I did a two-part interview for Craig Ballantyne’s Turbulence Training (//turbulencetraining.com) member site recently. I’ll be running the full interview in a future issue of the LBC newsletter, but in the mean time (since I’m trying to post to this blog frequently) I thought, I’d post up one of the Q&As from the interview.
CB: Moving over to training, how and when do you use cardio and intervals for fat loss? What about when gaining muscle, do your clients still do cardio?
EL: For fat loss, it really depends on the person, their goals, how far away from their goals they currently are, the amount of time they have to invest, how I have their training set up, etc. Generally speaking however, I put the emphasis on interval training and use lower intensity cardio as more of an ‘adjunct therapy’. Perhaps to top off off energy expenditure. Actually, I tend to fall into the camp that says to do as little cardio/interval work as necessary to see results. I put the fat loss focus on nutrition and look to optimizing and fine tuning what a person is eating before I’ll suggest more cardio or interval work.
For an average client I might have them doing anywhere from 1-3 interval sessions per week with varying interval or work/rest ratios. Again, it depends on the training as well. If someone is using a full body program, I might go as high as three short weekly sessions. For someone doing an upper/lower split, I probably won’t go past two weekly sessions and I’ll put them on leg days so that the lower body gets more full rest days.
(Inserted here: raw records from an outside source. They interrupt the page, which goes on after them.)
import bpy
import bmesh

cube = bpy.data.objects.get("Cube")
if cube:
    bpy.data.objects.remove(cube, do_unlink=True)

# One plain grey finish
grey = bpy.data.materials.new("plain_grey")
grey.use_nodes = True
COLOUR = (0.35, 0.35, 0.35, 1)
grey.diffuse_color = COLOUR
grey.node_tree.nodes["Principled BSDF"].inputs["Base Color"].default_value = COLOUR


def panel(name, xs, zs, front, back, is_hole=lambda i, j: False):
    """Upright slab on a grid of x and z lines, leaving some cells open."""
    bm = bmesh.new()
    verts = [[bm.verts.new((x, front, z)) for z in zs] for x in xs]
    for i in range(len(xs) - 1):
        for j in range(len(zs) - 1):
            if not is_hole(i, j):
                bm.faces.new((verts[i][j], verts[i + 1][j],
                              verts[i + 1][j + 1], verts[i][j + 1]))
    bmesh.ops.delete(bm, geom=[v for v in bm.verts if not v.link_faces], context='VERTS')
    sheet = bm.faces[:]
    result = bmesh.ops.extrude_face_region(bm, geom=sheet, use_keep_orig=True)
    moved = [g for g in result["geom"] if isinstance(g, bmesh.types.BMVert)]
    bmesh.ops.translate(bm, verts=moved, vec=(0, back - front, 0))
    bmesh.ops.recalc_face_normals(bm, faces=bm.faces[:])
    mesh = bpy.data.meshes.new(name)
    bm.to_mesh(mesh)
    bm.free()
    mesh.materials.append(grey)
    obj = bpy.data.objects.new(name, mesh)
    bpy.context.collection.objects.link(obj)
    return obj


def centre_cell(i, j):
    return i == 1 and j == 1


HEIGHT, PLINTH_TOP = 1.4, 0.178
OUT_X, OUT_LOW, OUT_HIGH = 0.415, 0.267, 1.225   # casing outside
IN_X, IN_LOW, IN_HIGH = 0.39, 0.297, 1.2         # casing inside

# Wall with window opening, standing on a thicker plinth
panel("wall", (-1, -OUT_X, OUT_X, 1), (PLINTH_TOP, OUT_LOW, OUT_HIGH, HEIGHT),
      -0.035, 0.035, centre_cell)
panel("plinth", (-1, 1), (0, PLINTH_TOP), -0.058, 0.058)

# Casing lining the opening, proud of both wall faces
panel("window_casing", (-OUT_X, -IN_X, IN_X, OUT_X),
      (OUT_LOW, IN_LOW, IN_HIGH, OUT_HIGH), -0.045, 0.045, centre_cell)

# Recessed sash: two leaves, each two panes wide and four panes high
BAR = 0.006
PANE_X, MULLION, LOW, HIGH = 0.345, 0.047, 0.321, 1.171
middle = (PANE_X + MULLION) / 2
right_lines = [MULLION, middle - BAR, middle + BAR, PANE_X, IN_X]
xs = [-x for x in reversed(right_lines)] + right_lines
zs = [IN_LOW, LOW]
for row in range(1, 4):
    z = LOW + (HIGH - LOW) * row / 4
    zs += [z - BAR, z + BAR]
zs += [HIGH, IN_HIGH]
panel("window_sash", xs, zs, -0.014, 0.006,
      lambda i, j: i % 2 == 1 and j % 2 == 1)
For lighter individuals, and this basically refers to lighter females, I find I generally have to have them do a little more cardio than their heavier counterparts. The lighter the person the more likely they’re going to have to do more cardio because they simply can’t create the necessary deficit from dietary restriction alone, without calories becoming painfully low.
For example, let’s take two individuals,
Person 1 – 230lbs Approximate maintenance of 3450 Person 2 – 110 lbs Approximate maintenance of 1650 So, a reasonable place to start is to create about a 20% deficit and then adjust from there based on results, or lack thereof. So, continuing with the examples, Person 1 – 2760 calories (690 calories deficit) Person 2 – 1320 calories (330 calories deficit) So, you can see, Person 1 has created a big enough deficit, all else being equal, to lose over a pound of fat a week. Person 2, however, with the same 20% deficit, has not. For her to match Person 1’s absolute deficit she’d have to eat only 960 calories. (again, lots of general assumptions in these numbers). Hence the fact that lighter individuals typically have to add in some expenditure work to get the caloric deficit up high enough to get a reasonable rate of fat loss.
For muscle gains, I remove the interval training entirely and I just have a few optional low intensity steady state sessions in. I don’t really see much benefit to it during phases devoted to mass gains as those calories lost could be directed towards gains instead. As for those that cry ‘what about my heart’, I’m sure they’re getting enough cardiorespiratory benefits from their weight training. I had a client tell me they wanted to do some low intensity 15-minute bike riding for heart health. Now, I’ve got no problem with remaining active, but I objected to the reasons behind the 15-minute stationary bike ride, and asked this person to stop and take their heart rate the next time they’re training legs.
And there you have it. :)
I’ll try to post an update on how things go with Noel today. We’ve got a big 5-6 hour drive, then an athlete’s meeting and then the fun starts.